The report used photographs, reporting and interviews conducted in Myanmar and Bangladesh to reconstruct the final moments of the dead men, who were fishermen, shopkeepers, teenage students and a religious teacher.
The Myanmar military has since admitted its forces had a role in the killings, and jailed seven soldiers. Police officers and civilians involved in the incident are currently facing trial.
Wa Lone and Kyaw Soe Oo’s imprisonment has attracted further international criticism of Myanmar’s government and the country’s de facto leader, Aung San Suu Kyi, who has already facing a loss in support for her handling of the Rohingya issue.
In March, prominent human rights lawyer Amal Clooney agreed to represent the two reporters, saying it was “beyond doubt that (they) are innocent.”
“The outcome of this case will tell us a lot about Myanmar’s commitment to the rule of law and freedom of speech,” she said.
Earlier this week, a delegation from United Nations Security Council member states met with General Min Aung Hlaing, commander in chief of the Myanmar armed forces.
The army, which has a long record of human rights abuses, has been blamed for causing the refugee crisis, after the military launched an intense crackdown in response to an attack by Rohingya militant groups. The UN and US has described it as ethnic cleansing.

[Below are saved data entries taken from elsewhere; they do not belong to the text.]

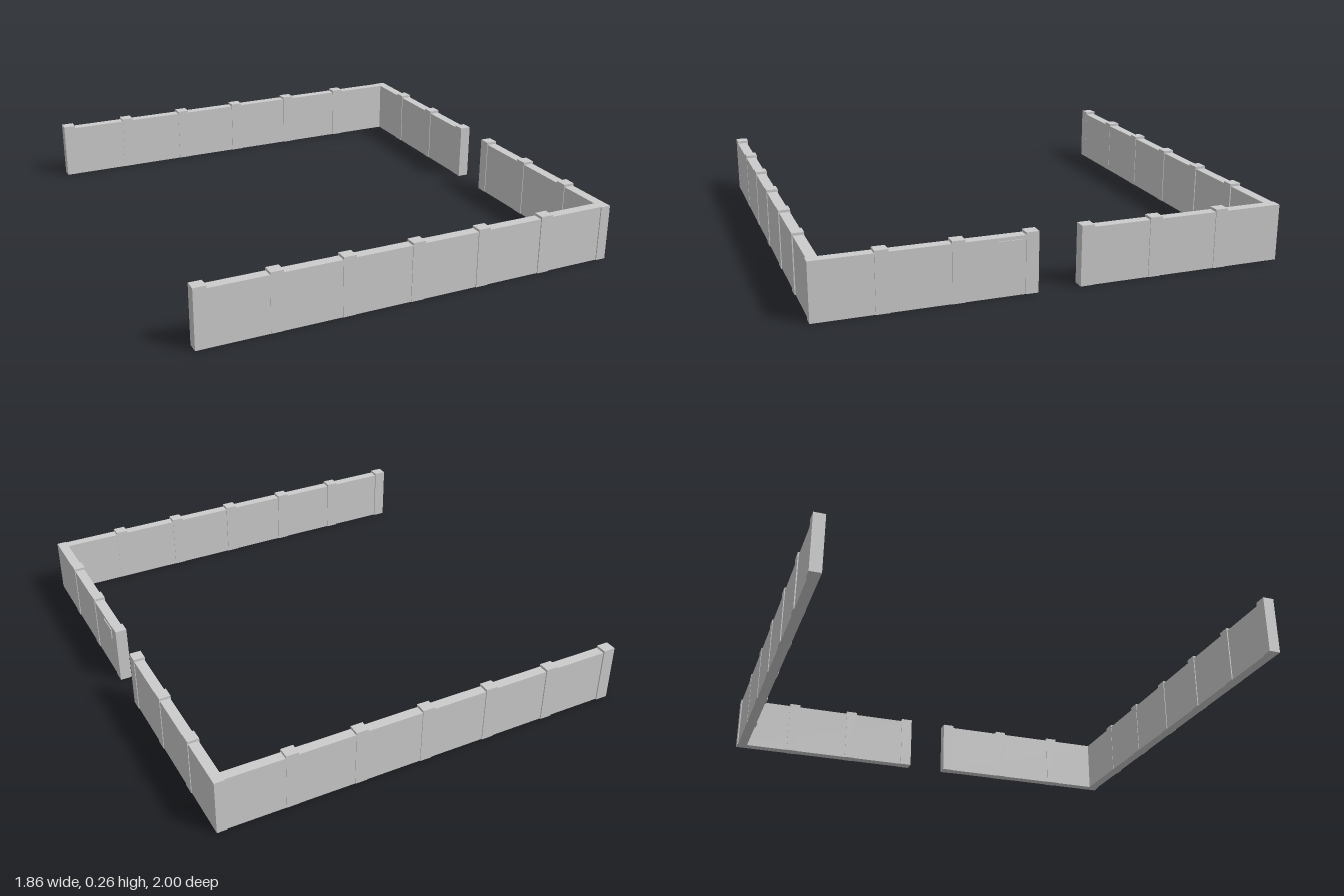
import * as THREE from 'three';

const WALL_H = 0.245, WALL_T = 0.044;
const POST_H = 0.256, POST_W = 0.054, POST_T = 0.05;
const SIDE_X = 0.902, LONG_Z = 0.973;

export function createModel() {
  const model = new THREE.Group();
  const material = new THREE.MeshStandardMaterial({ color: 0xcccccc, flatShading: true });

  // Box from its min and max corners
  function box(name, [x0, y0, z0], [x1, y1, z1]) {
    const mesh = new THREE.Mesh(new THREE.BoxGeometry(x1 - x0, y1 - y0, z1 - z0), material);
    mesh.name = name;
    mesh.position.set((x0 + x1) / 2, (y0 + y1) / 2, (z0 + z1) / 2);
    model.add(mesh);
  }

  // Post standing on the ground, centred on (x, z)
  function post(name, x, z, w, d) {
    box(name, [x - w / 2, 0, z - d / 2], [x + w / 2, POST_H, z + d / 2]);
  }

  for (const s of [1, -1]) {
    const side = s > 0 ? 'front' : 'back';

    // Long wall, open at its -x end
    const z = s * LONG_Z;
    box(side + 'Wall', [-0.928, 0, z - WALL_T / 2], [SIDE_X - WALL_T / 2, WALL_H, z + WALL_T / 2]);
    for (let i = 0; i < 6; i++) {
      const x = -0.902 + i * 0.301;
      post(side + 'WallPost', x, z + 0.003 * x, POST_W, POST_T);
    }

    // Half of the gate wall, with the opening in the middle
    const zs = [s * 0.094, s].sort((a, b) => a - b);
    box(side + 'GateWall', [SIDE_X - WALL_T / 2, 0, zs[0]], [SIDE_X + WALL_T / 2, WALL_H, zs[1]]);
    for (let i = 0; i < 3; i++) {
      post(side + 'GatePost', SIDE_X, s * (0.118 + i * 0.302), POST_T, POST_W);
    }
  }

  // Small plate beside the opening, on the outer face
  box('gatePlate', [SIDE_X, 0.182, 0.161], [SIDE_X + WALL_T / 2 + 0.004, 0.231, 0.258]);

  return model;
}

Speaking to UN officials, Min Aung Hlaing said the military works “according to international laws and procedures,” and blamed the present situation on “the actions of the extremist terrorists,” according to the Myanmar News Agency.
The UN team also met with Suu Kyi Monday in the capital Naypyitaw, where Suu Kyi underscored her government’s readiness to receive “verified returnees” from Bangladesh, according to Myanmar’s Ministry of Foreign Affairs.
According to the office of the UN High Commissioner for Refugees (UNHCR), around 671,000 Rohingya refugees have “fled targeted violence and serious human rights violations in Myanmar” since last August.
Bangladesh and Myanmar have been negotiating for months on how to begin returning refugees to their homes in northern Rakhine, especially as conditions in the camps deteriorate with increasing demand on resources and approaching monsoon rains.
However, aid agencies say repatriation may be premature unless their security can be guaranteed and many Rohingya have said they are afraid to return to Myanmar.
Journalist Nyan Chan contributed reporting from Yangon, Myanmar. CNN’s Angus Watson and Kristie Lu Stout contributed reporting.